At $WORKPLACE I've been observing with interest the different species of interactions that can happen during group chat. Let's divide them into three different areas.

$WORKPLACE_ALPHA -- An agency. This was fun, we set up bots that created a lot of noise in the channel. Remember this was pre-covid, so the chat service in question, HipChat, was a side channel, not a hard requirement for communication. Everything was conducted in a single main channel, all real-time work collaboration went through here. There was no threading. As the team was small, we were all able to keep track of things fairly well, we would sometimes go into DMs if things got complicated.

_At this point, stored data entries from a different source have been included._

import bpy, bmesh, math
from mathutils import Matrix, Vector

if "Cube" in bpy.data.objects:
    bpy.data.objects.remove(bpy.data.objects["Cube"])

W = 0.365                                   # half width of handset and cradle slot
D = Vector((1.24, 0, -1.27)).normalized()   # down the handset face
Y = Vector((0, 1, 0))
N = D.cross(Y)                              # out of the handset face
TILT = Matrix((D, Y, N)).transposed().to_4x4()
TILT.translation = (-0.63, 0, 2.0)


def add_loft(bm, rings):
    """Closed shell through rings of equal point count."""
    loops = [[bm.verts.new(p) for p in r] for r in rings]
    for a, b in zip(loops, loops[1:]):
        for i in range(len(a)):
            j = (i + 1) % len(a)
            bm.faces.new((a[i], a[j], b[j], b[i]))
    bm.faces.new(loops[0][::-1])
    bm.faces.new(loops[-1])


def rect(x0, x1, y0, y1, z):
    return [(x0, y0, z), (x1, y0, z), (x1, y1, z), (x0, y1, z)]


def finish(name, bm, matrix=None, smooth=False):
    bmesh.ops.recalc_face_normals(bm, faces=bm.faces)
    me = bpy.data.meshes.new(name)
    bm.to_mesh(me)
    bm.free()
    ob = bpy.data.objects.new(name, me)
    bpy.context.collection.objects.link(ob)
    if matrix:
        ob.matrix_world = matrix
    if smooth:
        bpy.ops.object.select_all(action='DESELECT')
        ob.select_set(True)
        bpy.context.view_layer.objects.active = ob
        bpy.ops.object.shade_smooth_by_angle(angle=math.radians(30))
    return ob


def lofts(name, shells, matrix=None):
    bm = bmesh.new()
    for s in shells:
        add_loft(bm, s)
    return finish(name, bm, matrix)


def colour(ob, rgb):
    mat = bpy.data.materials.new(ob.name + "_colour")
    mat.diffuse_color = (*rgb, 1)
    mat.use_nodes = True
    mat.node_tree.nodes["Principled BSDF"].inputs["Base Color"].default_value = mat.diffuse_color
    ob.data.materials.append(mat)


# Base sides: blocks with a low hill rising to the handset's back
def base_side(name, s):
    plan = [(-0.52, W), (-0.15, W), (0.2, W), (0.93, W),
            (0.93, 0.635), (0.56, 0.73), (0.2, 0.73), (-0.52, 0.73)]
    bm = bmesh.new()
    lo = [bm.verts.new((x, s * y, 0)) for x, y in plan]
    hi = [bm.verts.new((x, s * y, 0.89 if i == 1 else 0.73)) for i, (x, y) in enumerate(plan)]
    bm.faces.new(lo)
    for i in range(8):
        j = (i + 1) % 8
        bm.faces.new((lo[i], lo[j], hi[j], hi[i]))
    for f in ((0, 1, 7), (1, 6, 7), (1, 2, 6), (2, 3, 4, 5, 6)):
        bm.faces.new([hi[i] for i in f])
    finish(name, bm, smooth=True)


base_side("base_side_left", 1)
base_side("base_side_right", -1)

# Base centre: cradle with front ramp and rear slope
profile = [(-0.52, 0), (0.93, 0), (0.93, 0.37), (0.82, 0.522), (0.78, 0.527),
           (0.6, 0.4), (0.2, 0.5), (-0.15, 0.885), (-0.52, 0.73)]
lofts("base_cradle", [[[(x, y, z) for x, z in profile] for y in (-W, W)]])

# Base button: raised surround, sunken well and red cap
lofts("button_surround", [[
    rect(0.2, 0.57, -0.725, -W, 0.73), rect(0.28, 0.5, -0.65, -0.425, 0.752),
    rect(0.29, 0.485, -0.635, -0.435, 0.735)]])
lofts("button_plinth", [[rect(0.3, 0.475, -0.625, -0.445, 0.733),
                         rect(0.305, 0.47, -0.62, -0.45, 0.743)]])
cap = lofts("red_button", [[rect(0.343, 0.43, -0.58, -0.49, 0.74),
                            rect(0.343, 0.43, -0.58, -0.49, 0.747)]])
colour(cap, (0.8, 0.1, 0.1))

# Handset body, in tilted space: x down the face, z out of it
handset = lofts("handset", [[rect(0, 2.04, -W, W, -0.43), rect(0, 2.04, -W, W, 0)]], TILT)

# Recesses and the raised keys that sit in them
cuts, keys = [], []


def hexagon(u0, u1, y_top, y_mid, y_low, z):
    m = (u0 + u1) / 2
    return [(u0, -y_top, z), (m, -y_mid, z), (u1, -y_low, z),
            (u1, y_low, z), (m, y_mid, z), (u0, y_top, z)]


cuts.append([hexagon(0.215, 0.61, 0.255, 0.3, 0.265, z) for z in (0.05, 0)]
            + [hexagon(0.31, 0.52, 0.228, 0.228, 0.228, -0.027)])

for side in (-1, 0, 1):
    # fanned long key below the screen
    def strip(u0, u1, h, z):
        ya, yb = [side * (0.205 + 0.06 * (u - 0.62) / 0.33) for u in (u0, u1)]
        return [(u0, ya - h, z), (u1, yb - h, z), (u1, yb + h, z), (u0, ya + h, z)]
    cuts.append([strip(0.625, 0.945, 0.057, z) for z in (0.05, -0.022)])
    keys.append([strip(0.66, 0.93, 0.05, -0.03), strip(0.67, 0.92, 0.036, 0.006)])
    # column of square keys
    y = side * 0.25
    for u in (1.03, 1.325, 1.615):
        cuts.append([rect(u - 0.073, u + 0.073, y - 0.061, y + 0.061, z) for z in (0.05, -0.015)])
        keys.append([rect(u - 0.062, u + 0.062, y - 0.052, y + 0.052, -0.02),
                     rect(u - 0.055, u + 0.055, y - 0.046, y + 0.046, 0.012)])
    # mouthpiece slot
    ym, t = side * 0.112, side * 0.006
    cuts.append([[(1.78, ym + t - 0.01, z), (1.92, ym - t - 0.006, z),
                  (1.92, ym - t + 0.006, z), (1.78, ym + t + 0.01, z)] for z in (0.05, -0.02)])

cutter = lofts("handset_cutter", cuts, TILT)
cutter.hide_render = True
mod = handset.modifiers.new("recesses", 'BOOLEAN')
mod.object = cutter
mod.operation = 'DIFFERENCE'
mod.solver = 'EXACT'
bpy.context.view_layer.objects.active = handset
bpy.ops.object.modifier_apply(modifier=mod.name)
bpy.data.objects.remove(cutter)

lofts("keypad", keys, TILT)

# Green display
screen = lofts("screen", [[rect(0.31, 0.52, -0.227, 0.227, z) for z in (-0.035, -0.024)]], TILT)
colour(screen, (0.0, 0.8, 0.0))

$WORKPLACE_BETA -- This was a much more stoical workplace Slack, with zero real "banter" and no arguments. I felt quite apprehensive about posting in this Slack. There were only a few channels and little activity; few problems required real-time collaboration to resolve, and if that did become necessary, it was done in DMs. Email was still heavily used here.

$WORKPLACE_GAMMA -- They use Slack as a real "replacement for email", in the way it's supposed to be used. This means a lot of channels, a LOT of threading, heavy reliance on emoji reactions, and while it does feel casual, there's also not much off-topic chat because of the emphasis on signal.

There is still heavy disagreement on the relative merits of coarse-grained vs fine-grained channels. I tend to favour coarse-grained channels, but on the other hand, when you have automations and other non-natural inputs affecting channels, channels can end up functioning more like a specialized Twitter stream or similar, in which case that channel does need to be fine-grained. It's clear that there's a positive correlation between large and coarse-grained channels and off-topic banter. (I don't mean to thereby claim that fine-grained is preferable, or the converse.)